The competition watchdog fears Tasmanian dairy farmers could feel a price squeeze if Canadian giant Saputo swallows the local cheese businesses run by rival Lion Dairy and Drinks.
The proposed $280 million acquisition of Lion’s processing plants in Tasmania’s northwest would result in up to 80 per cent of the raw milk produced in Tasmania being bought by either Saputo or rival Fonterra, which holds the biggest market share in the state.
The ACCC warned this new dynamic could decrease the intensity of competition for milk, resulting in lower farmgate prices and worse terms of supply being offered to farmers.
“The market for the acquisition of raw milk in Tasmania is already concentrated,” the ACCC said in its statement of issues on Thursday.
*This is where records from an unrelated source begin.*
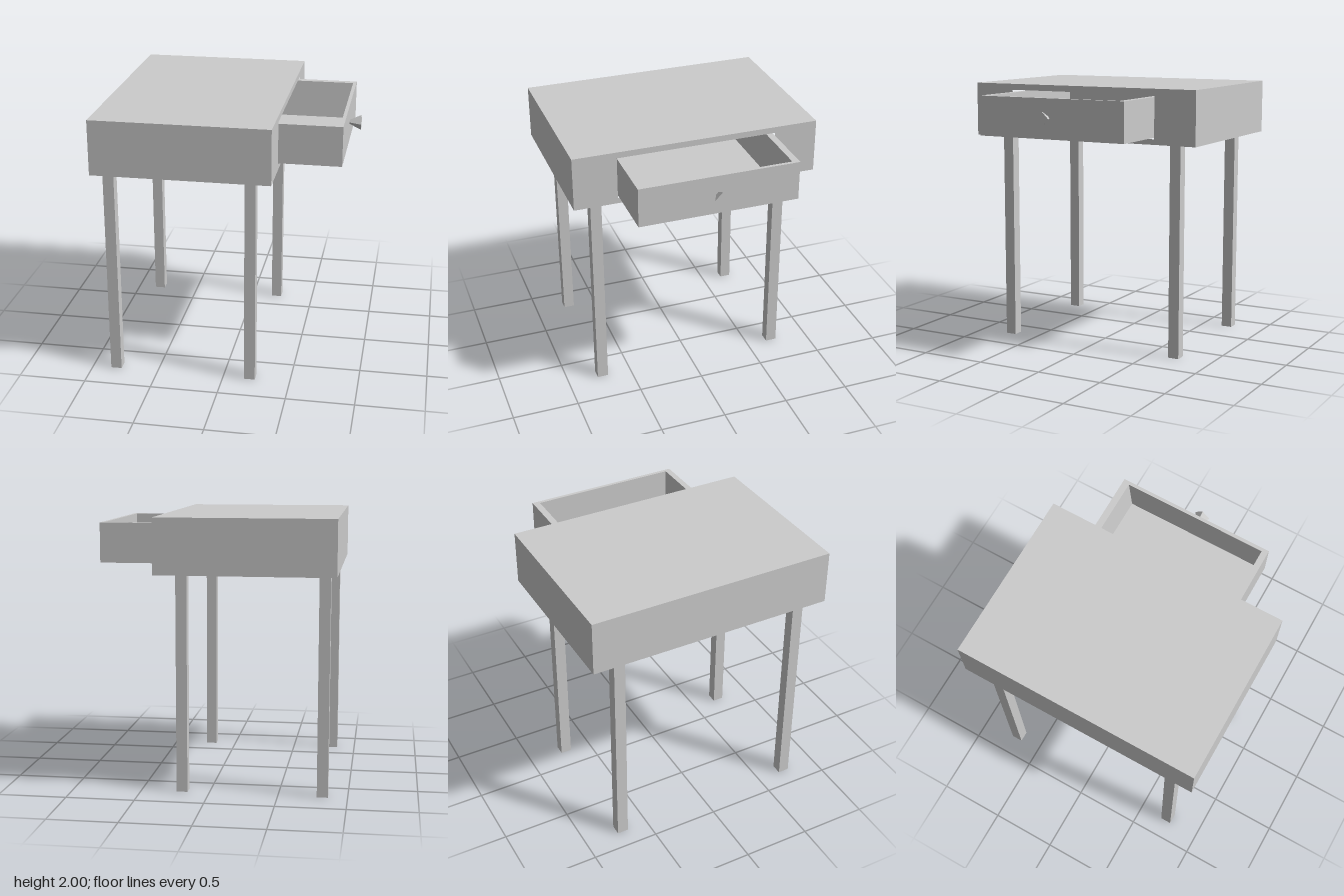
import * as THREE from 'three';

const material = new THREE.MeshStandardMaterial({ color: 0xcccccc, flatShading: true });

// Box given by its minimum and maximum on each axis
function box(name, [x0, x1], [y0, y1], [z0, z1]) {
  const geometry = new THREE.BoxGeometry(x1 - x0, y1 - y0, z1 - z0);
  geometry.translate((x0 + x1) / 2, (y0 + y1) / 2, (z0 + z1) / 2);
  const mesh = new THREE.Mesh(geometry, material);
  mesh.name = name;
  return mesh;
}

// Cross-section of [z, y] points, extruded along x
function extrudeAlongX(name, outline, hole, x0, x1) {
  const toPoints = (pts) => pts.map(([z, y]) => new THREE.Vector2(-z, y));
  const shape = new THREE.Shape(toPoints(outline));
  if (hole) shape.holes.push(new THREE.Path(toPoints(hole)));
  const geometry = new THREE.ExtrudeGeometry(shape, { depth: x1 - x0, bevelEnabled: false });
  geometry.rotateY(Math.PI / 2).translate(x0, 0, 0);
  const mesh = new THREE.Mesh(geometry, material);
  mesh.name = name;
  return mesh;
}

const rect = (z, y0, y1) => [[-z, y0], [z, y0], [z, y1], [-z, y1]];

export function createModel() {
  const desk = new THREE.Group();
  desk.name = 'desk';

  // Hollow case, open towards +x for the drawer
  const deskCase = new THREE.Group();
  deskCase.name = 'case';
  deskCase.add(
    extrudeAlongX('caseShell', rect(0.92, 1.6, 2), rect(0.597, 1.64, 1.955), -0.87, 0.37),
    box('caseBack', [-0.91, -0.87], [1.6, 2], [-0.92, 0.92]),
  );
  desk.add(deskCase);

  // Four square legs
  for (const x of [-0.86, 0.16]) {
    for (const z of [-0.745, 0.685]) {
      desk.add(box('leg', [x, x + 0.08], [0, 1.6], [z, z + 0.083]));
    }
  }

  // Open drawer: tray with one slanted inner side, closed by two end panels
  const drawer = new THREE.Group();
  drawer.name = 'drawer';
  const tray = [
    [-0.59, 1.65], [0.59, 1.65], [0.59, 1.94], [0.545, 1.94],
    [0.545, 1.665], [-0.515, 1.665], [-0.54, 1.94], [-0.59, 1.94],
  ];
  drawer.add(
    extrudeAlongX('drawerTray', tray, null, -0.4, 0.795),
    box('drawerFront', [0.795, 0.82], [1.65, 1.94], [-0.59, 0.59]),
    box('drawerBack', [-0.425, -0.4], [1.65, 1.94], [-0.59, 0.59]),
  );

  // Four-sided knob flaring outwards
  const knob = new THREE.Mesh(new THREE.CylinderGeometry(0.057, 0.016, 0.085, 4), material);
  knob.name = 'knob';
  knob.rotation.z = -Math.PI / 2;
  knob.position.set(0.8625, 1.8, 0.015);
  drawer.add(knob);
  desk.add(drawer);

  return desk;
}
“The proposed acquisition would combine processing plants of the second and third largest acquirers of raw milk”.
Saputo, which operates a milk processing plant at Smithton in Tasmania’s northwest, would increase its market share to about 35 per cent if it acquired the Lion facilities in Burnie and King Island as proposed.
The Canadian company would also add the South Cape, King Island Dairy and Tasmanian Heritage bands to an Australian stable that already includes Coon, Cracker Barrel, Devondale and Sungold, following the $1.3 billion purchase of Murray Goulburn last year.
That deal also required the ACCC to step in, with the acquisition going through only after Saputo agreed to divest its Koroit plant, which was bought by Bega Cheese.
Submissions on Saputo’s proposed deal with Kirin-owned Lion are being sought from interested parties, particularly regarding whether the remaining processors in Tasmania would constrain Saputo post-acquisition from lowering its farmgate milk prices.
A final decision will be delivered on September 26.